Published May 12, 2023
Before you step foot into a law school you may have already been told a variety of different generalizations: “law school is hard”, “there’s so much reading”, etc. But what differences truly exist between law school and undergraduate studies? To dive deeper into the law school experience, we spoke with a current first-year law student, Theresa Lee ’25, about what future law students should expect, and what is expected of them.
Understanding the unique traits of the 1L experience can help students familiarize themselves with law school, the unique challenges that come with it, and what will be expected should they pursue it. In addition, though many may already have success strategies and study methods, the same tools may not be as beneficial in law school.
To get a first-hand account of the differences between undergrad and law school we spoke to Theresa Lee, a first-year law student. Theresa is both a first generation American and college student and holds a bachelor’s degree in political science.
From my law school experience, most of the reading and writing for class is theoretical and information heavy. Law school exercises a student’s critical thinking skills and focuses on ensuring that they can both retain information and apply it through a legal lens. Perhaps the largest difference that was hard for me to comprehend was that there is no right or wrong answer in law school because it is expected of students to identify and argue multiple positions. A simple yes or no answer may not exist, and that is okay.
Generally, the transition from undergraduate studies to doctrinal classes is rocky the first few weeks of law school because students need to learn new study habits and adjust to the coursework. However, it is doable! Much of the reading assigned in law school comes from casebooks, which are a collection of legal cases and decisions. Class time will be dedicated to dissecting the law and understanding why the courts decided to apply this application of law over another. Therefore, it is essential that students complete the assigned readings. The further you progress through your readings and class, the more you adjust to the coursework.

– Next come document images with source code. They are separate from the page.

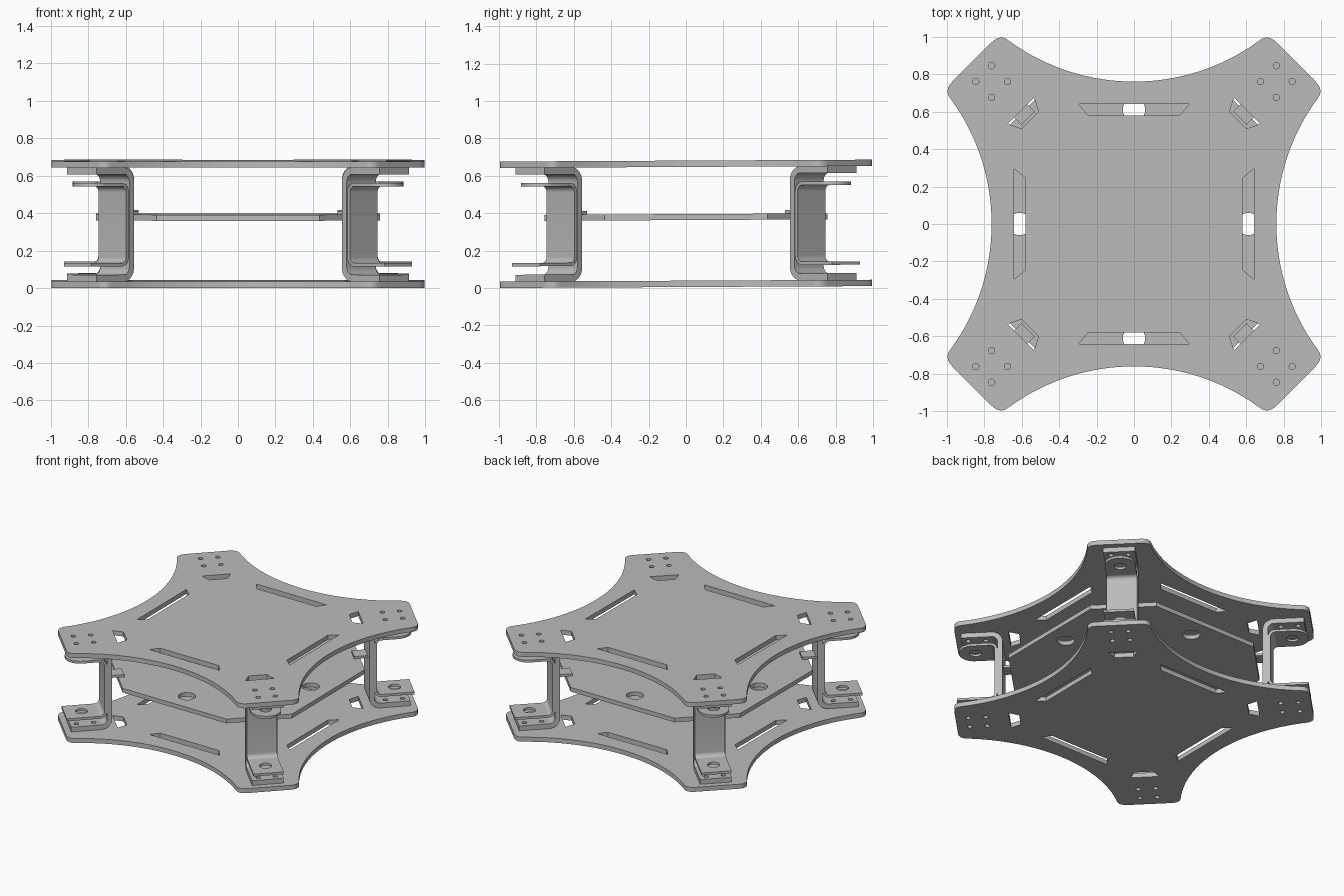
import bpy
import bmesh
from math import sin, cos, pi, sqrt, radians
from mathutils import Matrix, Vector

if "Cube" in bpy.data.objects:
    bpy.data.objects.remove(bpy.data.objects["Cube"])

# Single painted-metal grey
grey = bpy.data.materials.new("metal grey")
grey.use_nodes = True
colour = (0.5, 0.5, 0.5, 1)
grey.diffuse_color = colour
grey.node_tree.nodes["Principled BSDF"].inputs["Base Color"].default_value = colour

# The whole frame leans very slightly along y
LEAN = Matrix.Identity(4)
LEAN[2][1] = 0.005


def turn(points, angle):
    c, s = cos(angle), sin(angle)
    return [(x * c - y * s, x * s + y * c) for x, y in points]


def arc(cx, cy, radius, start, end, steps=8):
    angles = [radians(start + (end - start) * i / steps) for i in range(steps + 1)]
    return [(cx + radius * cos(a), cy + radius * sin(a)) for a in angles]


def hole(cx, cy, radius, steps=24):
    return arc(cx, cy, radius, 0, 360, steps)[:-1]


def sheet(bm, loops, thickness, matrix):
    """Extrude an outline with holes, centred on its plane, into bm."""
    curve = bpy.data.curves.new("outline", 'CURVE')
    curve.dimensions = '2D'
    curve.fill_mode = 'BOTH'
    curve.extrude = thickness / 2
    for loop in loops:
        spline = curve.splines.new('POLY')
        spline.points.add(len(loop) - 1)
        for point, (x, y) in zip(spline.points, loop):
            point.co = (x, y, 0, 1)
        spline.use_cyclic_u = True
    helper = bpy.data.objects.new("outline", curve)
    bpy.context.collection.objects.link(helper)
    graph = bpy.context.evaluated_depsgraph_get()
    mesh = bpy.data.meshes.new_from_object(helper.evaluated_get(graph))
    mesh.transform(matrix)
    bm.from_mesh(mesh)
    bpy.data.objects.remove(helper)
    bpy.data.curves.remove(curve)
    bpy.data.meshes.remove(mesh)


def finish(name, bm, matrix=Matrix.Identity(4)):
    bmesh.ops.remove_doubles(bm, verts=bm.verts, dist=0.0002)
    bmesh.ops.recalc_face_normals(bm, faces=bm.faces)
    mesh = bpy.data.meshes.new(name)
    bm.to_mesh(mesh)
    bm.free()
    mesh.transform(LEAN @ matrix)
    mesh.materials.clear()
    mesh.materials.append(grey)
    for face in mesh.polygons:
        face.material_index = 0
    obj = bpy.data.objects.new(name, mesh)
    bpy.context.collection.objects.link(obj)
    bpy.ops.object.select_all(action='DESELECT')
    obj.select_set(True)
    bpy.context.view_layer.objects.active = obj
    bpy.ops.object.shade_smooth_by_angle(angle=radians(25))


def at(z):
    return Matrix.Translation((0, 0, z))


quarters = [i * pi / 2 for i in range(4)]
# Fixing holes at each corner, as distance along and across the diagonal
fixing_holes = [hole(r, t, 0.017, 16) for r in (1.015, 1.135) for t in (-0.06, 0.06)]

# Top and bottom plates: concave sides, rounded cut corners
R, CY = 1.13, 1.89


def bow(x):
    return (x, CY - sqrt(R * R - x * x))


start, tip, end = Vector(bow(0.67)), Vector((0.715, 1.015)), Vector((0.76, 0.97))
fillet = [tuple(start * (1 - t) ** 2 + tip * 2 * t * (1 - t) + end * t * t)
          for t in [i / 8 for i in range(9)]]
side = [(-x, y) for x, y in reversed(fillet)]
side += [bow(-0.67 + 1.34 * i / 32) for i in range(1, 32)]
side += fillet
outline = [p for a in quarters for p in turn(side, -a)]

edge_slot = [(0.64, -0.295), (0.64, 0.295), (0.58, 0.245), (0.58, -0.245)]
corner_slot = [(0.855, -0.10), (0.855, 0.10), (0.785, 0.064), (0.785, -0.064)]
plate_loops = [outline]
for a in quarters:
    plate_loops.append(turn(edge_slot, a))
    for loop in [corner_slot] + fixing_holes:
        plate_loops.append(turn(loop, a + pi / 4))

for name, z in (("bottom_plate", 0.022), ("top_plate", 0.664)):
    bm = bmesh.new()
    sheet(bm, plate_loops, 0.034, at(z))
    finish(name, bm)

# Middle shelf: octagon with a hole near each long side
octagon = [p for a in quarters for p in turn([(0.757, -0.435), (0.757, 0.435)], a)]
bm = bmesh.new()
sheet(bm, [octagon] + [turn(hole(0.61, 0, 0.06), a) for a in quarters], 0.032, at(0.379))
finish("middle_shelf", bm)


# Corner brackets: two nested bent channels opening outward
def channel(bm, back, low, high, bend, thick, half, ends, holes):
    x, inner = back + bend, bend - thick
    profile = arc(x, low + bend, bend, 270, 180) + arc(x, high - bend, bend, 180, 90)
    profile += arc(x, high - bend, inner, 90, 180) + arc(x, low + bend, inner, 180, 270)
    sheet(bm, [profile], 2 * half, Matrix.Rotation(pi / 2, 4, 'X'))
    for z, end in zip((low + thick / 2, high - thick / 2), ends):
        sheet(bm, [[(x, half), (x, -half)] + end] + holes, thick, at(z))


def square_end(r, half):
    return [(r, -half), (r, half)]


for i, a in enumerate(quarters):
    place = Matrix.Rotation(a + pi / 4, 4, 'Z')
    corner = ("back_left", "back_right", "front_right", "front_left")[i]

    bm = bmesh.new()
    channel(bm, 0.895, 0.039, 0.647, 0.075, 0.036, 0.11,
            [square_end(1.18, 0.11)] * 2, fixing_holes)
    finish("outer_bracket_" + corner, bm, place)

    bm = bmesh.new()
    channel(bm, 0.931, 0.12, 0.565, 0.05, 0.018, 0.105,
            [square_end(1.21, 0.105), arc(1.10, 0, 0.105, -90, 90, 16)],
            [hole(1.09, 0, 0.042)])
    finish("inner_bracket_" + corner, bm, place)

    # Small tab holding the shelf to the bracket
    bm = bmesh.new()
    sheet(bm, [[(0.80, -0.05), (0.90, -0.05), (0.90, 0.05), (0.80, 0.05)]], 0.018, at(0.405))
    finish("shelf_tab_" + corner, bm, place)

Lastly, the writing in law classes is far different than the writing across other academic disciplines: legal writing is expected to be straightforward and authoritative. The School of Law requires students to complete a year-long course in Legal Analysis, Writing & Research which aids law students in developing these necessary writing skills.
Law professors will continue to have different styles of teaching and exam application: some might supplement classes with PowerPoints and others may follow a Socratic method of teaching (a conversationalist style of teaching where the professor will lead with questions to stimulate our critical thinking skills). However, professors don’t have a lot of assignments that contribute to a grade percentage, which differed greatly from my undergraduate experience. Oftentimes, the grade for a course consists of the final exam, a midterm exam, and participation. Students may even find that the final exam is their only grade for a class. Like undergrad, I’ve found that if I stay on top of the readings, engage with the material and utilize study aids, I am able to succeed on these examinations.
At UB Law my experience has certainly been more hands-on. The student population of the law school is small, and the staff are there to assist students. Very quickly, law students get to meet each other, as we are divided into “cohorts” which we follow through our first-year studies. In this, student life is not limited to simply clubs and organizations but is an active part of the classroom. Additionally, there are many clubs and organizations in the law school, which, while different, engage students in their common interests and provide ways to spend time with other students outside of the classroom. These organizations host a variety of events, both formal, and casual, that can also lead to a great number of networking opportunities (which are limited in undergraduate studies).
I think law school is a truly unique experience because we are all engaging in the same coursework and interests. Everyone here has experienced what it's like to be a first-year student and what it means to be a law student. This shared experience leads students to become a lot closer to their peers and creates camaraderie. Students try to support each other in their own little ways, and I think the sense of community and constant support makes law school different than what many have experienced in their undergraduate studies.
While law school may be very different in comparison to undergraduate study, these differences are deliberate, and created for the success of future lawyers. Through these unique programs law students adapt their skills and cognitions while simultaneously learning about the law and its application; a not so simple feat, but an impressive and necessary one for those passionate about the law. From learning these skills, to working alongside professors and making lifelong friends: your law school journey will be meaningful and transformative.
Take additional steps to learning more about these differences by visiting law schools that interest you. Taking a tour or sitting in on a class are opportunities that allow you to see these differences firsthand.